The U.K’s Department for Digital, Culture, Media and Sport (DCMS) and the British Film Institute (BFI) have formally launched an export booster fund to replace the European tap that ran dry with Brexit.
Grants disbursed from Creative Europe’s MEDIA program were worth an average of €18.5 million ($22.2 million) a year to the cultural and audiovisual sectors in the U.K. and ceased once Brexit came into effect.
The new U.K. Global Screen Fund, announced by U.K. Chancellor of the Exchequer Rishi Sunak last year, is worth £7 million ($9.7 million).
Financed by DCMS and administered by the BFI, the one-year pilot fund will will target support across the independent screen sector including film, TV, animation, documentary and interactive narrative games content.
It will allocate funding to three open access strands. These include international distribution funding providing support for sales and distribution of one or more U.K. feature films in international territories; international business development with financial support for business strategies that drive international growth and IP development for companies working in film, TV and interactive narrative gaming; and co-production investment, supporting U.K. companies to be partners in international productions, sharing IP and revenue on projects with audience potential.

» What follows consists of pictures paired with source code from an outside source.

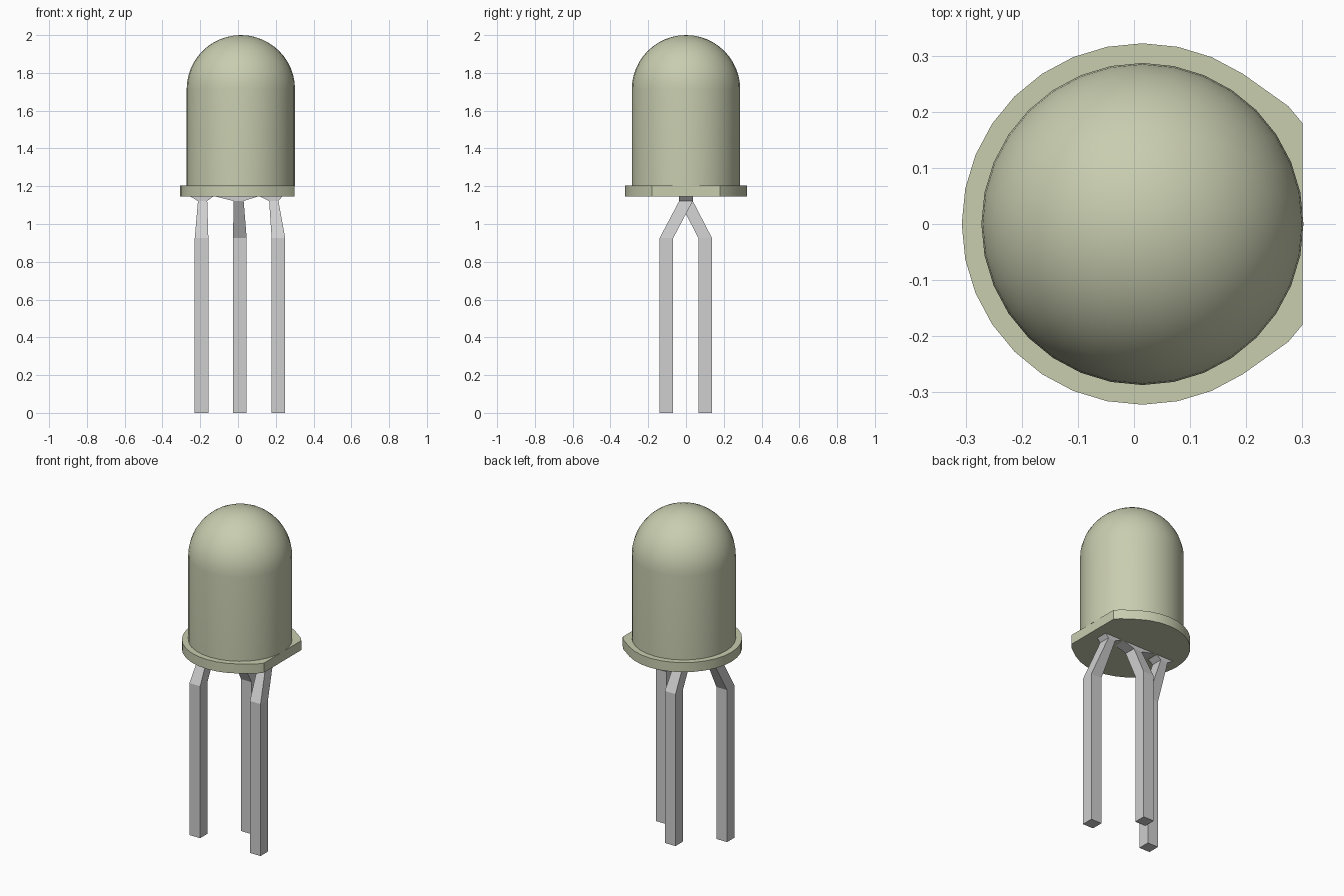
import bpy, bmesh, math

if "Cube" in bpy.data.objects:
    bpy.data.objects.remove(bpy.data.objects["Cube"], do_unlink=True)

CX = 0.015      # axis of the bulb
SIDES = 32


def material(name, rgb, rough):
    m = bpy.data.materials.new(name)
    m.use_nodes = True
    m.diffuse_color = (*rgb, 1)
    bsdf = m.node_tree.nodes["Principled BSDF"]
    bsdf.inputs["Base Color"].default_value = (*rgb, 1)
    bsdf.inputs["Roughness"].default_value = rough
    return m


lens = material("pale olive plastic", (0.58, 0.61, 0.43), 0.5)
metal = material("light grey metal", (0.62, 0.62, 0.62), 0.5)


def loft(name, rings, mat, tip=None, smooth=False):
    """Skin a stack of point rings, capping the ends or closing to a tip."""
    bm = bmesh.new()
    loops = [[bm.verts.new(p) for p in ring] for ring in rings]
    n = len(loops[0])
    for a, b in zip(loops, loops[1:]):
        for i in range(n):
            j = (i + 1) % n
            bm.faces.new((a[i], a[j], b[j], b[i]))
    bm.faces.new(loops[0][::-1])
    if tip:
        t = bm.verts.new(tip)
        for i in range(n):
            bm.faces.new((loops[-1][i], loops[-1][(i + 1) % n], t))
    else:
        bm.faces.new(loops[-1])
    bmesh.ops.recalc_face_normals(bm, faces=bm.faces)
    me = bpy.data.meshes.new(name)
    bm.to_mesh(me)
    bm.free()
    me.materials.append(mat)
    ob = bpy.data.objects.new(name, me)
    bpy.context.collection.objects.link(ob)
    if smooth:
        bpy.ops.object.select_all(action='DESELECT')
        ob.select_set(True)
        bpy.context.view_layer.objects.active = ob
        bpy.ops.object.shade_smooth_by_angle(angle=math.radians(30))
    return ob


def circle(r, z, steps=range(SIDES)):
    return [(CX + r * math.cos(2 * math.pi * k / SIDES),
             r * math.sin(2 * math.pi * k / SIDES), z) for k in steps]


# Bulb: straight wall with a hemispherical top
R, TOP = 0.287, 2.0
rings = [circle(R, 1.2)]
for k in range(12):
    a = math.radians(90 * k / 12)
    rings.append(circle(R * math.cos(a), TOP - R + R * math.sin(a)))
loft("bulb", rings, lens, tip=(CX, 0, TOP), smooth=True)


# Flange: round rim with a flat on the +x side
def rim(z):
    corners = [(0.30, -0.18, z), (0.30, 0.18, z), (0.275, 0.21, z)]
    return corners + circle(0.322, z, range(5, 28)) + [(0.275, -0.21, z)]


loft("flange", [rim(1.145), rim(1.203)], lens, smooth=True)


# Legs: square wires bending in to the flange, each with a flared root
def rect(x0, x1, y0, y1, z):
    return [(x0, y0, z), (x1, y0, z), (x1, y1, z), (x0, y1, z)]


def leg(name, x, y, neck, root):
    h = 0.036
    shaft = (x - h, x + h, y - h, y + h)
    loft(name, [rect(*shaft, 0), rect(*shaft, 0.925),
                rect(*neck, -h, h, 1.122), rect(*root, -h, h, 1.147)], metal)


leg("right_leg", -0.193, -0.104, (-0.212, -0.163), (-0.255, -0.13))
leg("middle_leg", 0.01, 0.102, (-0.024, 0.03), (-0.125, 0.11))
leg("left_leg", 0.214, -0.104, (0.165, 0.214), (0.112, 0.236))
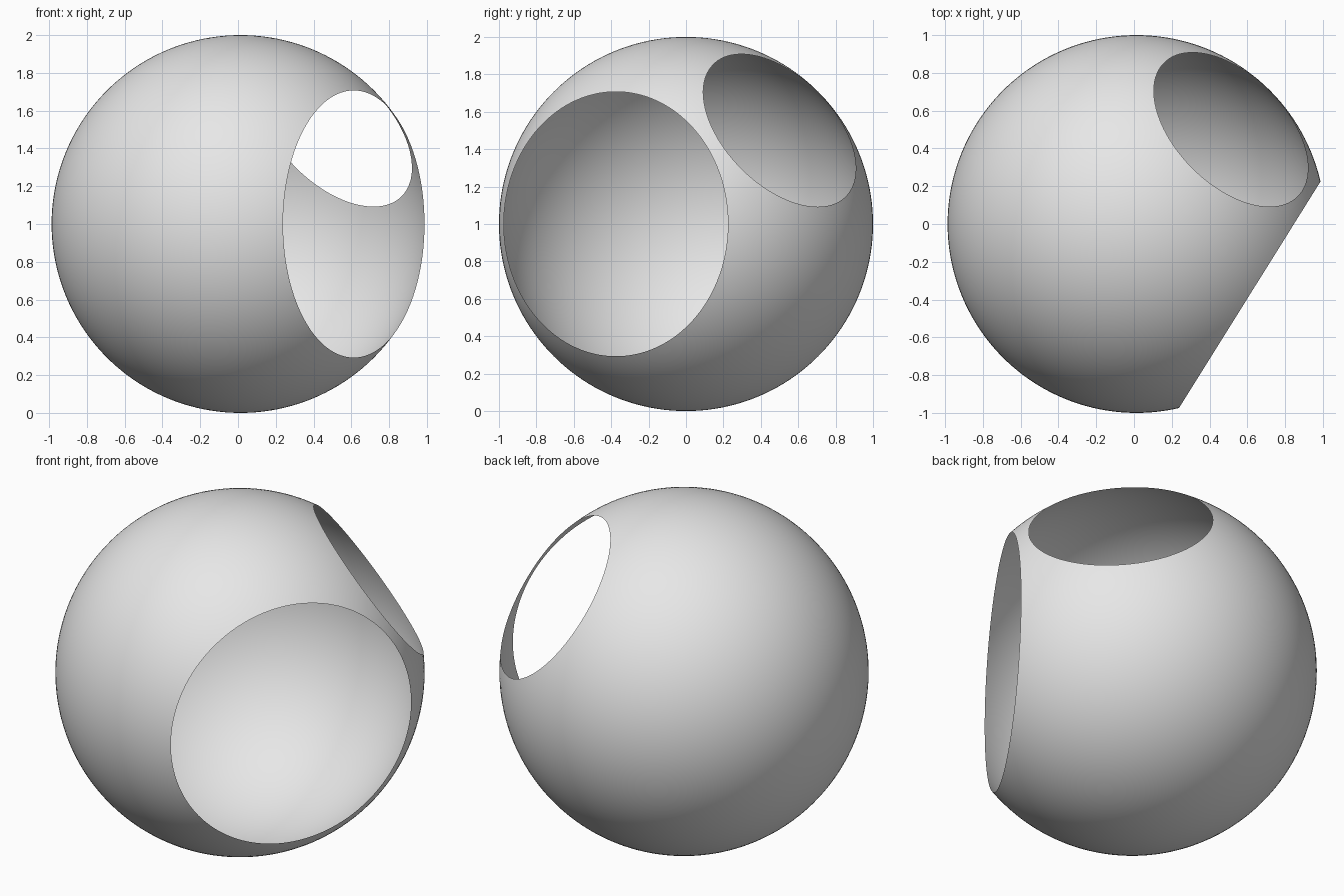
import bpy, bmesh
from math import radians, cos, sin
from mathutils import Vector

cube = bpy.data.objects.get("Cube")
if cube:
    bpy.data.objects.remove(cube, do_unlink=True)

# Single plain grey
grey = bpy.data.materials.new("light_grey")
grey.use_nodes = True
grey.diffuse_color = (0.8, 0.8, 0.8, 1)
grey.node_tree.nodes["Principled BSDF"].inputs["Base Color"].default_value = (0.8, 0.8, 0.8, 1)

# Each round opening: axis direction and half angle seen from the centre
side = radians(-32)
openings = [
    (Vector((cos(side), sin(side), 0)), radians(45)),
    (Vector((1, 1, 1)).normalized(), radians(30)),
]

# Thin spherical shell, with a cap sliced off for each opening
bm = bmesh.new()
bmesh.ops.create_uvsphere(bm, u_segments=160, v_segments=80, radius=1)
for axis, half_angle in openings:
    bmesh.ops.bisect_plane(
        bm, geom=bm.verts[:] + bm.edges[:] + bm.faces[:], dist=1e-5,
        plane_co=axis * cos(half_angle), plane_no=axis, clear_outer=True)

# Keep the rims on the sphere, then stand the shell on the ground
for v in bm.verts:
    v.co.normalize()
bmesh.ops.translate(bm, verts=bm.verts, vec=(0.013, 0, 1))
for f in bm.faces:
    f.smooth = True

mesh = bpy.data.meshes.new("spherical_shell")
bm.to_mesh(mesh)
bm.free()
mesh.materials.append(grey)
shell = bpy.data.objects.new("spherical_shell", mesh)
bpy.context.collection.objects.link(shell)
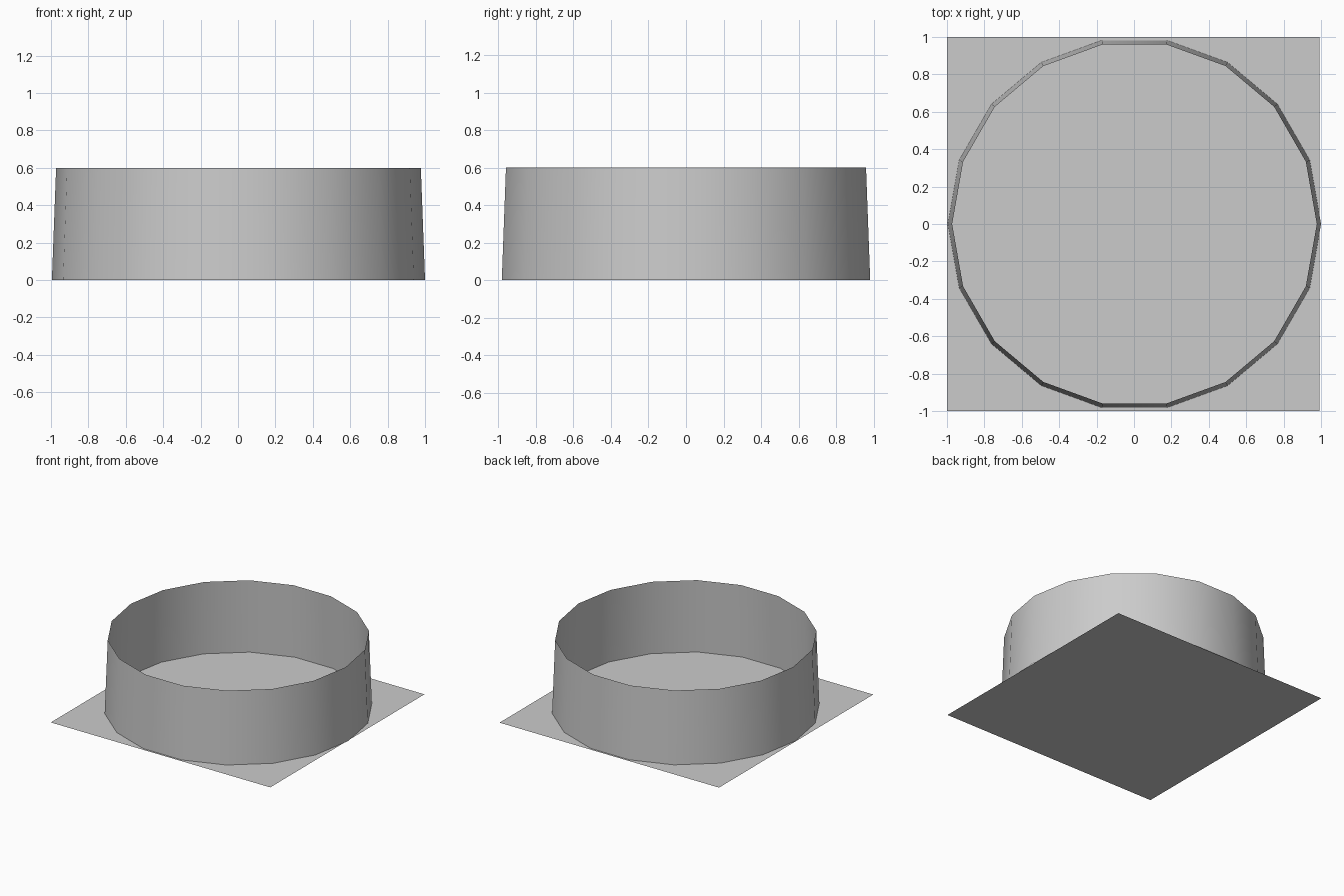
import bpy, bmesh, math

if "Cube" in bpy.data.objects:
    bpy.data.objects.remove(bpy.data.objects["Cube"])

SIDES = 18


def add_object(name, bm):
    mesh = bpy.data.meshes.new(name)
    bm.to_mesh(mesh)
    bm.free()
    obj = bpy.data.objects.new(name, mesh)
    bpy.context.collection.objects.link(obj)
    return obj


# Flat square base sheet
bm = bmesh.new()
bmesh.ops.create_grid(bm, x_segments=1, y_segments=1, size=1.0)
for v in bm.verts:
    v.co.x = v.co.x * 0.9965 - 0.0035
add_object("base_sheet", bm)

# Open, slightly tapered ring wall with smooth shading
bm = bmesh.new()
loops = []
for radius, z in ((0.9975, 0.0), (0.975, 0.6)):
    angles = [2 * math.pi * i / SIDES for i in range(SIDES)]
    loops.append([bm.verts.new((radius * math.cos(a) + 0.0025,
                                radius * math.sin(a), z)) for a in angles])
low, high = loops
for i in range(SIDES):
    j = (i + 1) % SIDES
    bm.faces.new((low[i], low[j], high[j], high[i])).smooth = True
add_object("ring_wall", bm)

The fund will also launch an international promotional campaign extolling the virtues of U.K. content.
U.K. Culture Secretary Oliver Dowden said: “The United Kingdom has an independent screen industry to be proud of. World renowned, our film, TV, video game and animation industries create jobs and growth the length and breadth of the U.K. The U.K. Global Screen Fund will export the extraordinary talent and creativity of the U.K. to audiences across the globe, supporting our talented filmmakers and screen businesses to compete and grow.”
Ben Roberts, CEO of the BFI, said: “Today’s announcement of the £7 million pilot U.K. Global Screen Fund will deliver a vital boost to the UK’s exceptional independent screen sector by stimulating international partnerships and generating new export opportunities. As we look to this weekend’s Oscars, and the incredible line up of U.K. nominees, it’s clear our screen industries continue to punch above their weight internationally, and contribute significantly to the U.K. economy. It’s vital we continue to build on the global impact of our diverse and brilliant independent screen content, enabling the creativity and success for which the U.K. is so renowned.”
David Parfitt, Oscar-nominated producer of “The Father” and founder of Trademark Films, said: “We are delighted with the success of ‘The Father,’ which has now sold in multiple territories around the world. However, this new fund brings a business development element alongside distribution support which is particularly attractive to a company like ours. It would allow us to engage and compete on more equal terms with other global independent production companies, allowing us to take further risks and giving a welcome boost for international success.”
The fund is led by Neil Peplow, director of international affairs at the BFI. Eligible U.K.-based companies will be able to apply to the fund with the international distribution strand opening April 28, business development funding from May, and co-production funding from June.